ASSIGNMENT — Please take the lines from the one holding "WX, WZ = 0.01, 0.588" through the one holding "a = [bm.verts.new((x, y0, z))" in the data below and copy them exactly.

EXTRACTED ENTRIES —
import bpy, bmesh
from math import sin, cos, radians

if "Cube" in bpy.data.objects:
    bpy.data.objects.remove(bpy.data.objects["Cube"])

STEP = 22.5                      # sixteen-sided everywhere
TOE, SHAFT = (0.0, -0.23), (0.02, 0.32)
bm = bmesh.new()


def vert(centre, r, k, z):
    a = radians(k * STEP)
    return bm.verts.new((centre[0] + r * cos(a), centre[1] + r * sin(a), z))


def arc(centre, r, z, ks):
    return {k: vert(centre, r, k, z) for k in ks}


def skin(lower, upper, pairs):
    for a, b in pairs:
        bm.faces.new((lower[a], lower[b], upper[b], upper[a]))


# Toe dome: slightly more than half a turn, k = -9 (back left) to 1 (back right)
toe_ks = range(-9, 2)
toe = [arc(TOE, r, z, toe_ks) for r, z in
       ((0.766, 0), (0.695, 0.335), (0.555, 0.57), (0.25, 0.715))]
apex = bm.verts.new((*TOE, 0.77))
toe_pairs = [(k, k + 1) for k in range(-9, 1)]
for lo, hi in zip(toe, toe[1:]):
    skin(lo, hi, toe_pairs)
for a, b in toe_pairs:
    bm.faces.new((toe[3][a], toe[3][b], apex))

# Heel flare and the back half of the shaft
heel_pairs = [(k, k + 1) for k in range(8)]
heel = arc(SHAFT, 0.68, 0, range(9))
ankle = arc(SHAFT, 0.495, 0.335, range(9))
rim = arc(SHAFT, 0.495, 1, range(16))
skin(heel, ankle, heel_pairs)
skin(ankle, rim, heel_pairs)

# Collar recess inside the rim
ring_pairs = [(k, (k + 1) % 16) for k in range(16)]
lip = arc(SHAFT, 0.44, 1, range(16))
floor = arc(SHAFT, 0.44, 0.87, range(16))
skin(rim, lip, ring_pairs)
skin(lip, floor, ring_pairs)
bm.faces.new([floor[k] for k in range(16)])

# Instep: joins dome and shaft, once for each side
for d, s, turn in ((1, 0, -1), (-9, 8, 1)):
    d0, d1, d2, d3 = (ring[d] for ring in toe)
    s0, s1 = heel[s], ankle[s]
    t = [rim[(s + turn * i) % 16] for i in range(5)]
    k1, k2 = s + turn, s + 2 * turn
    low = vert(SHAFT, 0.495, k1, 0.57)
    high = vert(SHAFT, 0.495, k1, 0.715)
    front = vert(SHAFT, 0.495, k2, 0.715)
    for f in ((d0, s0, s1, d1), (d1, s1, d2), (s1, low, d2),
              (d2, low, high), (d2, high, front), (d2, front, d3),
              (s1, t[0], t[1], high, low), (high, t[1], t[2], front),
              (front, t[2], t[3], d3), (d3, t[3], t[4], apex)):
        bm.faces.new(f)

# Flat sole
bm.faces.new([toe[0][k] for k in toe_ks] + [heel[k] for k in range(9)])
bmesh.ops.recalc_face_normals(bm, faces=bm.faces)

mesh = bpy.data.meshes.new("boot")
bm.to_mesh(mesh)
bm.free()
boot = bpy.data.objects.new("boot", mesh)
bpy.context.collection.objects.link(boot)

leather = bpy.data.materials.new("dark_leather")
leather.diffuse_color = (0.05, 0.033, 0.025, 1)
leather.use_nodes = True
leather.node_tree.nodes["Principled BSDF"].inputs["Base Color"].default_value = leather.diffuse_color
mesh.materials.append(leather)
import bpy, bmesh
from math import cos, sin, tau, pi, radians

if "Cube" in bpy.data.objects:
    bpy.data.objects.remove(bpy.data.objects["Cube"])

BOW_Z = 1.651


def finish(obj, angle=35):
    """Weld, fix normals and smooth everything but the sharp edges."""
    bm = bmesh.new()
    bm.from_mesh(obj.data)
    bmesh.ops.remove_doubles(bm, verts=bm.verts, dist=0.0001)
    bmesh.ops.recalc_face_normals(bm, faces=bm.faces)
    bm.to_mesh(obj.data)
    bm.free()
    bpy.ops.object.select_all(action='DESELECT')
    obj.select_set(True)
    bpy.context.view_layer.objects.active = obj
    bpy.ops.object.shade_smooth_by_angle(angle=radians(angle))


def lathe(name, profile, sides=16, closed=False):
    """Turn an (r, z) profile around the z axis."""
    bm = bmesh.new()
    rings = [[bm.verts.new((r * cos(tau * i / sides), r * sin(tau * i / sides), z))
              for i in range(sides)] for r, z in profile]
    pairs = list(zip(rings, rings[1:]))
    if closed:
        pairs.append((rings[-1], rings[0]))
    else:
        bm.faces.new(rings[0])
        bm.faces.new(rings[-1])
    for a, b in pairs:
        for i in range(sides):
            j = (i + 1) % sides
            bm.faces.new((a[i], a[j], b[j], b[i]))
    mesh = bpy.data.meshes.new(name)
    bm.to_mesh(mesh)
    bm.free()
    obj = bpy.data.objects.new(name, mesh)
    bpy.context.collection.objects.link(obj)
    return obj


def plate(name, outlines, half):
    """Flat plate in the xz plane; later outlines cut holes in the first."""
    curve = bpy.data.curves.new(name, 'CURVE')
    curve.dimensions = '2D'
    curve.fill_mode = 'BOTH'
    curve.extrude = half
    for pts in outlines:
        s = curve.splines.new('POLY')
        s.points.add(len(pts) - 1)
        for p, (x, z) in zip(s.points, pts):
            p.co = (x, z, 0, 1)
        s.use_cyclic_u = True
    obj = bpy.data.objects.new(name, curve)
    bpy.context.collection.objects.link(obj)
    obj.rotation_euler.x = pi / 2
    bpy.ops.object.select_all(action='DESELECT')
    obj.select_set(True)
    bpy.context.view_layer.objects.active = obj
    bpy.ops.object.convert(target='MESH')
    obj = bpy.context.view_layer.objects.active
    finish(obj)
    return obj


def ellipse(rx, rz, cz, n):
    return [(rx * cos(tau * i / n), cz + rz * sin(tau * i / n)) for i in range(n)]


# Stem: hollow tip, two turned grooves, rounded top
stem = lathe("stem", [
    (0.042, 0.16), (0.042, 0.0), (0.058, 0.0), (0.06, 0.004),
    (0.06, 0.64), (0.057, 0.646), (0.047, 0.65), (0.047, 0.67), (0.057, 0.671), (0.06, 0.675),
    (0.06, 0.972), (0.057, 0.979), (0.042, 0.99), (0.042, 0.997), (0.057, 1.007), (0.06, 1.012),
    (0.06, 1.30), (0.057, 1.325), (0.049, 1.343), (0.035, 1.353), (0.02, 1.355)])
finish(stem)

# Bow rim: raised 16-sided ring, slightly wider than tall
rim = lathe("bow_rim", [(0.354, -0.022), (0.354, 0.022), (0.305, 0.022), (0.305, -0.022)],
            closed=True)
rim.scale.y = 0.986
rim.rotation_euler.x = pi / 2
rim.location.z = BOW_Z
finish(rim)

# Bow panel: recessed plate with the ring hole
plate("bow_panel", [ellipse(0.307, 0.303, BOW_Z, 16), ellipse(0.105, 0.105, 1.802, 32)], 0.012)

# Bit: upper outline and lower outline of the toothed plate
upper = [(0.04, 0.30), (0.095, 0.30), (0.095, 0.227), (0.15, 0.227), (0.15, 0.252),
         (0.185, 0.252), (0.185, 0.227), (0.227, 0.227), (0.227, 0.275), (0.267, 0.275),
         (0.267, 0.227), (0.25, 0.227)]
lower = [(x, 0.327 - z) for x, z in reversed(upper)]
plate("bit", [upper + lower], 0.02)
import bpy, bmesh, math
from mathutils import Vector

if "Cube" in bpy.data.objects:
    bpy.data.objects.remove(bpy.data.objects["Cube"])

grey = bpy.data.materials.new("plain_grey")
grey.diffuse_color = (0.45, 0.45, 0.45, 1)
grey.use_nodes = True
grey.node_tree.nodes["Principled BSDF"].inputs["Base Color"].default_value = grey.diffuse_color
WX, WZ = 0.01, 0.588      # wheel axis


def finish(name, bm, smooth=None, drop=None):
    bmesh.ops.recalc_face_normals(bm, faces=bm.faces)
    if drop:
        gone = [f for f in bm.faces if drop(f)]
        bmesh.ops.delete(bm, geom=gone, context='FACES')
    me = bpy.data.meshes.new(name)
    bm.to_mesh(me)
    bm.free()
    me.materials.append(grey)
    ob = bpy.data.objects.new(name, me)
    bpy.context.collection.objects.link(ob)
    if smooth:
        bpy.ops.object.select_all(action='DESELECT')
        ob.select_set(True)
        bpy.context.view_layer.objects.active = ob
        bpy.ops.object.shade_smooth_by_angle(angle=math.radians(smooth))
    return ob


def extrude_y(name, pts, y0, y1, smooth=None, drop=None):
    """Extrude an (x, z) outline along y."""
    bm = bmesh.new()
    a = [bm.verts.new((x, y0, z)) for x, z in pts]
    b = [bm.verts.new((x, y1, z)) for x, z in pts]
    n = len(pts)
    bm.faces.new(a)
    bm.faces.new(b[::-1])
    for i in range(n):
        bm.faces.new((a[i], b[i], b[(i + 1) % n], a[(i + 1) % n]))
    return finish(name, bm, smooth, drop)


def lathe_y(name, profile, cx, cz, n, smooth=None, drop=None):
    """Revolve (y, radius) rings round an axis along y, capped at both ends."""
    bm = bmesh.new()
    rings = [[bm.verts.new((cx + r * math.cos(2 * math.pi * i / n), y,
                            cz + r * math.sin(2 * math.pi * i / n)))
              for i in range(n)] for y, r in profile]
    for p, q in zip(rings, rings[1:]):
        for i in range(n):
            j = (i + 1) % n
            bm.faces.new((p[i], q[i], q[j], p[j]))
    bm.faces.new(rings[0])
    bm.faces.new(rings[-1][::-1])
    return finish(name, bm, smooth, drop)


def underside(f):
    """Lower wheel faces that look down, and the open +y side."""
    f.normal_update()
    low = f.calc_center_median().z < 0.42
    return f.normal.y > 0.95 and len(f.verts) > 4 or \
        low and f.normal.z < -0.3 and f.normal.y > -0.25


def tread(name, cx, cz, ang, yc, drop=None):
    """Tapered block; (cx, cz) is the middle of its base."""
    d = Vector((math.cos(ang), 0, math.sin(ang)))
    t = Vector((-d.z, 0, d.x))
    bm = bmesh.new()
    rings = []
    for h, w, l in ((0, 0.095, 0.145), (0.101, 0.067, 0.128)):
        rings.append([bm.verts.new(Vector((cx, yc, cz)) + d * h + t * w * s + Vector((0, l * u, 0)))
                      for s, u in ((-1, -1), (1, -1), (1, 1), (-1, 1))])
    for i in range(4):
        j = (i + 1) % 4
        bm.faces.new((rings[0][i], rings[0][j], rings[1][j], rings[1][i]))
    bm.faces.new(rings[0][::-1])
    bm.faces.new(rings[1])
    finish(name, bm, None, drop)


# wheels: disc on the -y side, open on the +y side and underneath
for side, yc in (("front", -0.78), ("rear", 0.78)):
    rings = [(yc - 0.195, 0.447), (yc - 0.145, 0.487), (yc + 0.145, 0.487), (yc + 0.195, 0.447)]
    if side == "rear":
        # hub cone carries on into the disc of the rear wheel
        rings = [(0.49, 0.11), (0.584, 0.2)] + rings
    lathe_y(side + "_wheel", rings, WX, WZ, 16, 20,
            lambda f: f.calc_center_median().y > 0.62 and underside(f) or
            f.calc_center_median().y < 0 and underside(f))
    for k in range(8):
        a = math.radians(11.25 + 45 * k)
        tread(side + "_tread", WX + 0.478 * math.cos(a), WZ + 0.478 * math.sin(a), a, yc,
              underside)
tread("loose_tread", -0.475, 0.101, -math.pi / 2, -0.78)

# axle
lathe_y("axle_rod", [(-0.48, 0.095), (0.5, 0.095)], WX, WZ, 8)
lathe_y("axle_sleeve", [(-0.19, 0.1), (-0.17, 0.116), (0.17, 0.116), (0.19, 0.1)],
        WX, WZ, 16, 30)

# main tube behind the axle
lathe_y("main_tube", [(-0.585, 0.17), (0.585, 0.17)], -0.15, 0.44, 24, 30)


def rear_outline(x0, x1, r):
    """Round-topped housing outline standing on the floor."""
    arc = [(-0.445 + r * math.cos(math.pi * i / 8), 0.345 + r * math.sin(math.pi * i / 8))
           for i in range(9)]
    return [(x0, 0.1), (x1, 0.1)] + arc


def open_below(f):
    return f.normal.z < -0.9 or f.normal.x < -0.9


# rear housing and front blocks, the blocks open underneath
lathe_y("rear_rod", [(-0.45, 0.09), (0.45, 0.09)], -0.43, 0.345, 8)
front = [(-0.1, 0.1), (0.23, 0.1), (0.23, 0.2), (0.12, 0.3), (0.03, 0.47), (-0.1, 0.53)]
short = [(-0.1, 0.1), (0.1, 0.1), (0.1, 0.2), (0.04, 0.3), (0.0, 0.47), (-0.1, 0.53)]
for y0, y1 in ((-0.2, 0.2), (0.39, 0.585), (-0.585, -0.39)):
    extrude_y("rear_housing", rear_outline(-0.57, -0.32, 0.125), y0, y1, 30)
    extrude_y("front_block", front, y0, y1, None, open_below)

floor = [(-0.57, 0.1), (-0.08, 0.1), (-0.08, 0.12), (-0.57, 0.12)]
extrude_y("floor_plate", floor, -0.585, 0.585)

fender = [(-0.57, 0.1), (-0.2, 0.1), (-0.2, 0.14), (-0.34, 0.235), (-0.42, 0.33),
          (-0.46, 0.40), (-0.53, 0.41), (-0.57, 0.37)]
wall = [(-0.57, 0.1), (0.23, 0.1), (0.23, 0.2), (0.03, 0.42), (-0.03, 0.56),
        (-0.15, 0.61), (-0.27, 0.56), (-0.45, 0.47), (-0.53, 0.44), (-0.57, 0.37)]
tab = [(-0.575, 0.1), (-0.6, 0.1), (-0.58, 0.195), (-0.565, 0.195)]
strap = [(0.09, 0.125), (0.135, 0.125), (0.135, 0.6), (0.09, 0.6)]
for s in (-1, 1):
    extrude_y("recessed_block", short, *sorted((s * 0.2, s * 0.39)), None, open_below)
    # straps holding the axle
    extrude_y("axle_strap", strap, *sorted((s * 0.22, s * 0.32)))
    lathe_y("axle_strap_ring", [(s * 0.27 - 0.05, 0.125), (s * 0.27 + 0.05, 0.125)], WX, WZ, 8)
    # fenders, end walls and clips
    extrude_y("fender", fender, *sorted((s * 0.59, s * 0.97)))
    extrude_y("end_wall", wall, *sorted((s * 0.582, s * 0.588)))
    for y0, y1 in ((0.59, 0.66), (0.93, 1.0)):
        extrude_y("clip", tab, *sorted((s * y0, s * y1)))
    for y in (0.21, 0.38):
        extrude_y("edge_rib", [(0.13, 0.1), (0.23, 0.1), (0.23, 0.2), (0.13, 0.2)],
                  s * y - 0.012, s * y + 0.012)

TASK RESULT —
WX, WZ = 0.01, 0.588      # wheel axis


def finish(name, bm, smooth=None, drop=None):
    bmesh.ops.recalc_face_normals(bm, faces=bm.faces)
    if drop:
        gone = [f for f in bm.faces if drop(f)]
        bmesh.ops.delete(bm, geom=gone, context='FACES')
    me = bpy.data.meshes.new(name)
    bm.to_mesh(me)
    bm.free()
    me.materials.append(grey)
    ob = bpy.data.objects.new(name, me)
    bpy.context.collection.objects.link(ob)
    if smooth:
        bpy.ops.object.select_all(action='DESELECT')
        ob.select_set(True)
        bpy.context.view_layer.objects.active = ob
        bpy.ops.object.shade_smooth_by_angle(angle=math.radians(smooth))
    return ob


def extrude_y(name, pts, y0, y1, smooth=None, drop=None):
    """Extrude an (x, z) outline along y."""
    bm = bmesh.new()
    a = [bm.verts.new((x, y0, z)) for x, z in pts]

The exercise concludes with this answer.